Neighbourhood telecentres in Argentina’s second city to ensure women and girls make full use of technology
Report from an awareness-raising workshop held in Rosario, Argentina to introduce local social activists to GEM – the APC’s gender evaluation methodology tool for ICT initiatives.
Catalysing a Gender and ICT Advocacy Movement: First APC women’s programme policy conference for change and empowerment
“We are constantly urged to make the case for gender and ICT,” said Karen Banks, former coordinator of the APC Women’s Networking Support Programme in her opening address to the APC WNSP’s first gender and ICT policy conference, “ICT policy makers, funders, governments and even civil society ICT advocates ask ‘why gender?’ and the women’s movement asks ‘why ICTs?’” Analysis of the debates that dominated the two-day meeting in Rio de Janeiro in June now online.
New report: Bridging the Gender Digital Divide – Challenges in Central and Eastern Europe and the ex-Soviet states
A research study “Bridging the Gender Digital Divide: A Report on Gender and Information and Communication Technologies in Central and Eastern Europe and the Commonwealth of Independent States (CEE/CIS)” produced by UNIFEM in collaboration with UNDP and Lenka Simerska and Katerina Fialova of the APC women’s programme (APC WNSP) reports that women in CEE/CIS share many of the challenges experienced by women in other world regions. But there are also some issues specific to this region that needs to be examined in the context of the legacy of communism and historical and cultural sub-regional diversities.
In the first week of June, Rio de Janeiro saw a major gathering of gender and ICT advocates from all around the world.

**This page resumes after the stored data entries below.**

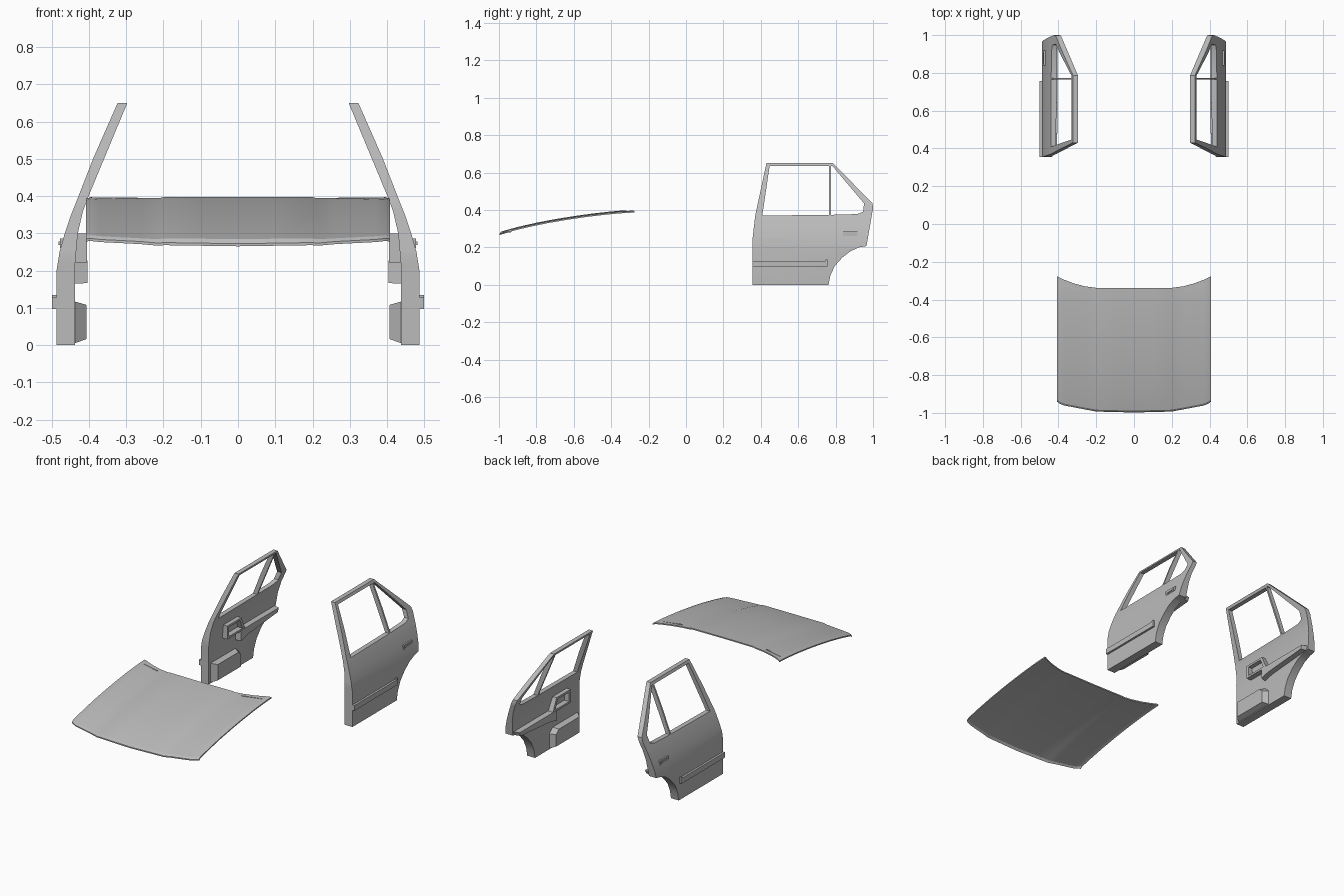
import bpy, bmesh
from mathutils import Vector

cube = bpy.data.objects.get("Cube")
if cube:
    bpy.data.objects.remove(cube, do_unlink=True)

paint = bpy.data.materials.new("grey_paint")
paint.use_nodes = True
GREY = (0.5, 0.5, 0.5, 1)
paint.diffuse_color = GREY
paint.node_tree.nodes["Principled BSDF"].inputs["Base Color"].default_value = GREY


def finish(name, bm):
    """Turn a bmesh into a painted object with sharp edges kept."""
    bmesh.ops.recalc_face_normals(bm, faces=bm.faces[:])
    mesh = bpy.data.meshes.new(name)
    bm.to_mesh(mesh)
    bm.free()
    mesh.materials.append(paint)
    ob = bpy.data.objects.new(name, mesh)
    bpy.context.collection.objects.link(ob)
    bpy.ops.object.select_all(action='DESELECT')
    ob.select_set(True)
    bpy.context.view_layer.objects.active = ob
    bpy.ops.object.shade_smooth_by_angle(angle=0.45)
    return ob


def interp(table, t):
    """Piecewise linear lookup in (key, value) pairs."""
    if t <= table[0][0]:
        return table[0][1]
    for (a, va), (b, vb) in zip(table, table[1:]):
        if t <= b:
            return va + (vb - va) * (t - a) / (b - a)
    return table[-1][1]


# Door cross-section: height to outer and inner sideways position
OUTER = [(0, .487), (.2, .487), (.25, .479), (.3, .465), (.35, .448),
         (.4, .428), (.5, .389), (.58, .354), (.65, .323)]
INNER = [(0, .437), (.22, .437), (.3, .43), (.36, .416), (.4, .401), (.65, .297)]

# Door outline and window openings as (y, z)
OUTLINE = [(.355, 0), (.355, .24), (.37, .37), (.43, .65), (.787, .65),
           (.997, .435), (1, .41), (.965, .207), (.925, .2), (.88, .18),
           (.835, .145), (.795, .1), (.772, .05), (.762, 0)]
WINDOW = [(.408, .37), (.447, .635), (.764, .635), (.764, .374)]
QUARTER = [(.774, .374), (.774, .635), (.783, .635), (.952, .435),
           (.947, .39), (.915, .378)]


def door_shell(name, side):
    bm = bmesh.new()
    for loop in (OUTLINE, WINDOW, QUARTER):
        vs = [bm.verts.new((0, y, z)) for y, z in loop]
        for a, b in zip(vs, vs[1:] + vs[:1]):
            bm.edges.new((a, b))
    bmesh.ops.triangle_fill(bm, edges=bm.edges[:], use_beauty=True, normal=(1, 0, 0))
    for z in sorted({k for k, _ in OUTER[1:-1] + INNER[1:-1]}):
        bmesh.ops.bisect_plane(bm, geom=bm.verts[:] + bm.edges[:] + bm.faces[:],
                               plane_co=(0, 0, z), plane_no=(0, 0, 1))
    bmesh.ops.recalc_face_normals(bm, faces=bm.faces[:])
    bmesh.ops.solidify(bm, geom=bm.faces[:], thickness=1)
    for v in bm.verts:
        v.co.x = side * interp(OUTER if abs(v.co.x) < .5 else INNER, v.co.z)
    finish(name, bm)


def prism(name, side, profile, x_base, x_top, shrink=1.0):
    """Extrude a (y, z) profile sideways, tapering the far face."""
    bm = bmesh.new()
    cy = sum(p[0] for p in profile) / len(profile)
    cz = sum(p[1] for p in profile) / len(profile)
    base = [bm.verts.new((side * x_base, y, z)) for y, z in profile]
    top = [bm.verts.new((side * x_top, cy + (y - cy) * shrink, cz + (z - cz) * shrink))
           for y, z in profile]
    bm.faces.new(base)
    bm.faces.new(top)
    n = len(profile)
    for i in range(n):
        j = (i + 1) % n
        bm.faces.new((base[i], base[j], top[j], top[i]))
    finish(name, bm)


def rect(y0, y1, z0, z1):
    return [(y0, z0), (y1, z0), (y1, z1), (y0, z1)]


for label, side in (("left", 1), ("right", -1)):
    door_shell(label + "_door", side)
    # Outer trim strip with end cap, and door handle
    prism(label + "_trim_strip", side, rect(.355, .75, .097, .128), .48, .499)
    prism(label + "_trim_cap", side, rect(.745, .757, .097, .134), .48, .499)
    prism(label + "_handle_plate", side, rect(.84, .918, .261, .286), .462, .478)
    prism(label + "_handle_grip", side, rect(.85, .908, .268, .278), .47, .482)
    # Inner storage pocket
    prism(label + "_door_pocket", side,
          [(.37, .005), (.63, .005), (.63, .09), (.6, .117), (.37, .117)], .438, .407, .82)
    # Armrest running back from the sloping front bracket
    prism(label + "_armrest", side,
          [(.6, .165), (.66, .18), (.95, .205), (.96, .228), (.6, .228)], .438, .404, .96)
    # Pull handle ring
    for part, box in (("lower", rect(.48, .64, .222, .234)), ("upper", rect(.48, .61, .288, .3)),
                      ("front", rect(.48, .495, .228, .3))):
        prism(f"{label}_pull_{part}", side, box, .436, .405)
    prism(label + "_pull_rear", side,
          [(.625, .222), (.645, .222), (.61, .3), (.592, .3)], .436, .405)

# Hood panel: swept side profile, angled nose, curved rear edge
PROFILE = [(-1, .274), (-.985, .283), (-.9, .306), (-.8, .329), (-.7, .348),
           (-.6, .364), (-.5, .378), (-.4, .389), (-.34, .394), (-.28, .397)]
NOSE = [(0, -.998), (.2, -.993), (.385, -.958), (.408, -.94)]
REAR = [(0, -.34), (.2, -.338), (.26, -.33), (.32, -.314), (.37, -.295), (.408, -.276)]
half = [0, .1, .2, .212, .26, .32, .37, .395, .408]
columns = [-x for x in half[:0:-1]] + half
ROWS = [0, .015, .03, .15, .3, .45, .6, .75, .88, .96, 1]

bm = bmesh.new()
grid = []
for t in ROWS:
    row = []
    for x in columns:
        a = abs(x)
        front, rear = interp(NOSE, a), interp(REAR, a)
        y = front + (rear - front) * t
        z = interp(PROFILE, y) + (.003 if a <= .2 else 0)
        z -= .006 if t == 0 else 0
        z -= .004 if a > .4 else 0
        row.append(bm.verts.new((x, y, z)))
    grid.append(row)
for r0, r1 in zip(grid, grid[1:]):
    for i in range(len(columns) - 1):
        bm.faces.new((r0[i], r0[i + 1], r1[i + 1], r1[i]))
bmesh.ops.recalc_face_normals(bm, faces=bm.faces[:])
if sum(f.normal.z for f in bm.faces) < 0:
    bmesh.ops.reverse_faces(bm, faces=bm.faces[:])
# Add a thin underside
top = bm.verts[:]
made = bmesh.ops.duplicate(bm, geom=bm.verts[:] + bm.edges[:] + bm.faces[:])
for v in made["geom"]:
    if isinstance(v, bmesh.types.BMVert):
        v.co.z -= .007
rims = [e for e in bm.edges if e.is_boundary]
bmesh.ops.bridge_loops(bm, edges=rims)
finish("hood", bm)

# Hood washer slits near the rear corners
for label, side in (("left", 1), ("right", -1)):
    bm = bmesh.new()
    bmesh.ops.create_cube(bm, size=1)
    direction = Vector((.11, .03, 0))
    for v in bm.verts:
        along, across, up = v.co
        p = Vector((.325, -.337, .394)) + direction * along
        v.co = (side * p.x, p.y + across * .006, p.z + up * .004)
    finish(label + "_hood_slit", bm)
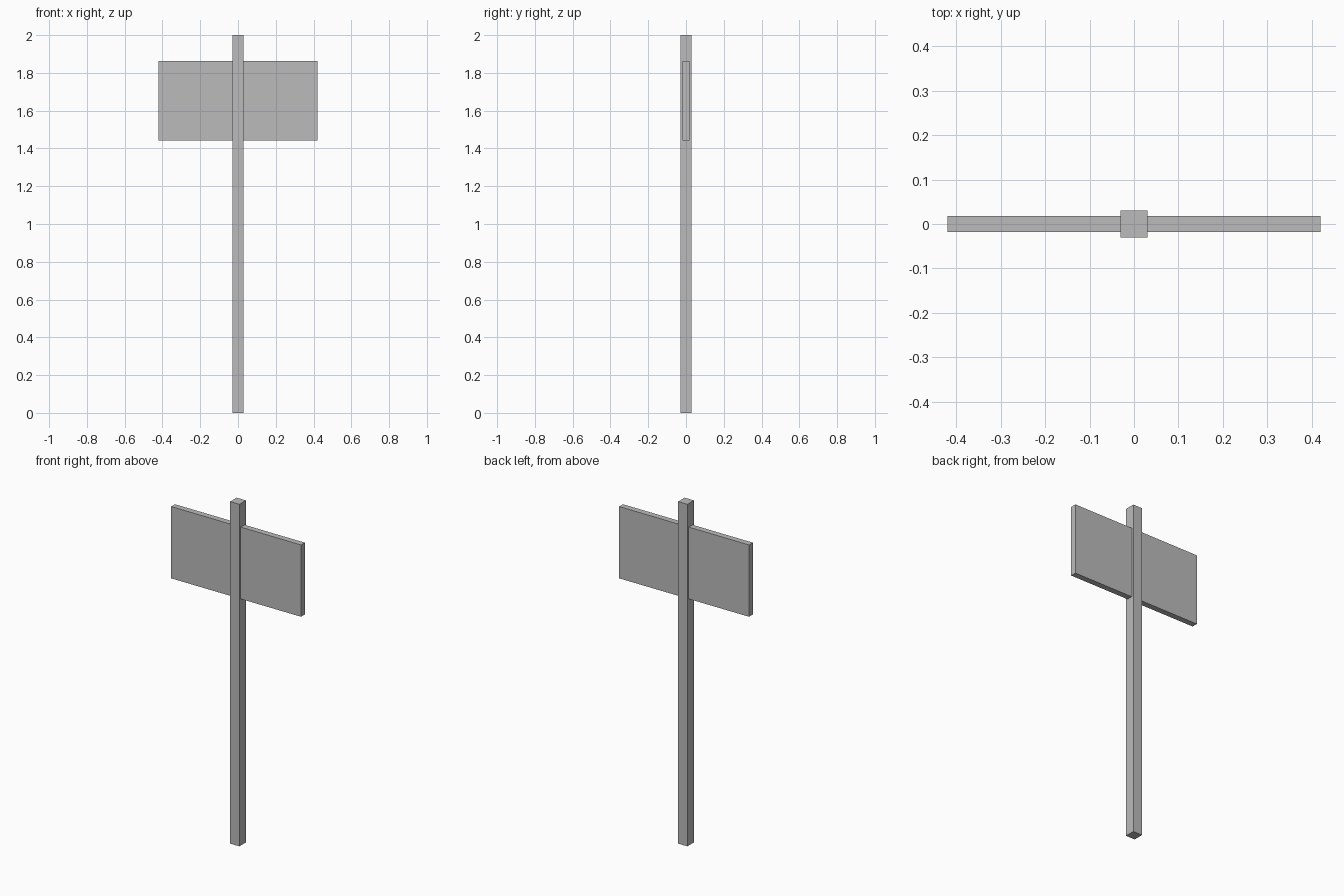
import bpy

if "Cube" in bpy.data.objects:
    bpy.data.objects.remove(bpy.data.objects["Cube"])

# One flat grey for the whole sign
grey = bpy.data.materials.new("plain_grey")
grey.diffuse_color = (0.5, 0.5, 0.5, 1.0)
grey.use_nodes = True
grey.node_tree.nodes["Principled BSDF"].inputs["Base Color"].default_value = grey.diffuse_color


def box(name, size, center):
    bpy.ops.mesh.primitive_cube_add(size=1, location=center)
    obj = bpy.context.object
    obj.name = name
    obj.scale = size
    bpy.ops.object.transform_apply(location=False, rotation=False, scale=True)
    obj.data.materials.append(grey)
    return obj


# Tall square post
box("post", (0.06, 0.06, 2.0), (0, 0, 1.0))

# Thin sign board running through the post
box("sign_board", (0.84, 0.035, 0.42), (0, 0, 1.652))
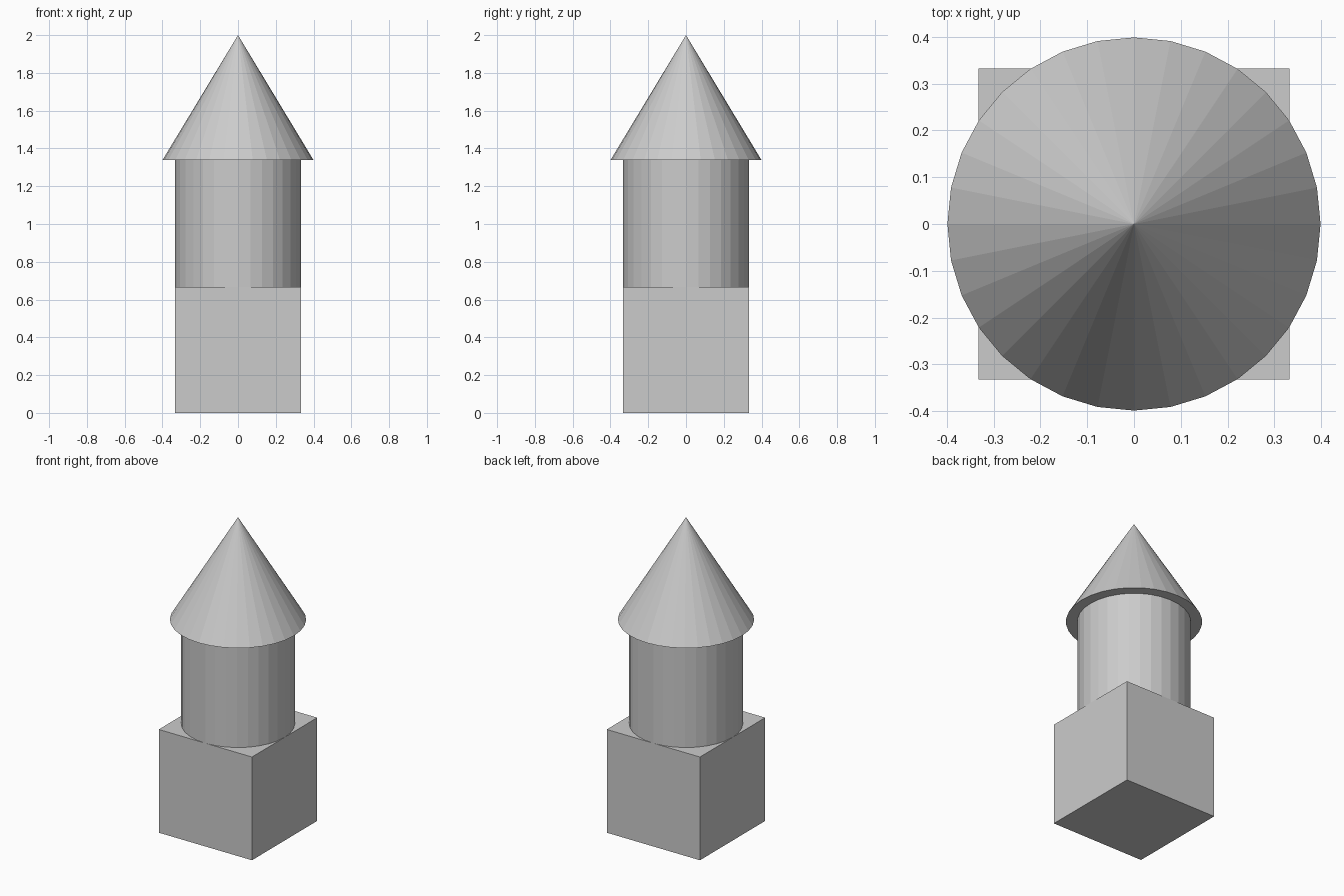
import bpy

if "Cube" in bpy.data.objects:
    bpy.data.objects.remove(bpy.data.objects["Cube"])

R = 0.333          # half width of base and shaft
Z1, Z2, Z3 = 0.667, 1.34, 2.0

# Square base block
bpy.ops.mesh.primitive_cube_add(size=1, location=(0, 0, Z1 / 2))
base = bpy.context.object
base.name = "base_block"
base.scale = (2 * R, 2 * R, Z1)
bpy.ops.object.transform_apply(location=False, rotation=False, scale=True)

# Round tower shaft
bpy.ops.mesh.primitive_cylinder_add(vertices=32, radius=R, depth=Z2 - Z1,
                                    location=(0, 0, (Z1 + Z2) / 2))
bpy.context.object.name = "tower_shaft"

# Overhanging conical roof
bpy.ops.mesh.primitive_cone_add(vertices=32, radius1=0.399, radius2=0, depth=Z3 - Z2,
                                location=(0, 0, (Z2 + Z3) / 2))
bpy.context.object.name = "cone_roof"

Over 40 activists, researchers, members of non-profits, donor agencies, and other institutions, many of whom have been working in gender and ICT for more than a decade, arrived in Brazil invited by the APC Women’s Networking Support Programme (APC WNSP) to discuss gender issues in the context of ICT policy processes and practice.
The aim of the Networking for Change and Empowerment Forum was to provide a much-needed space to build on the momentum created during the first phase of the United Nations World Summit on the Information Society (WSIS) and prepare a strategic approach and plan for the second phase of WSIS and other ICT policy arena including the Beijing+10 process (the ten year review of the results of the 1995 United Nations conference on women), the World and Regional Social Forums (WSF), the World Trade Organisation and others.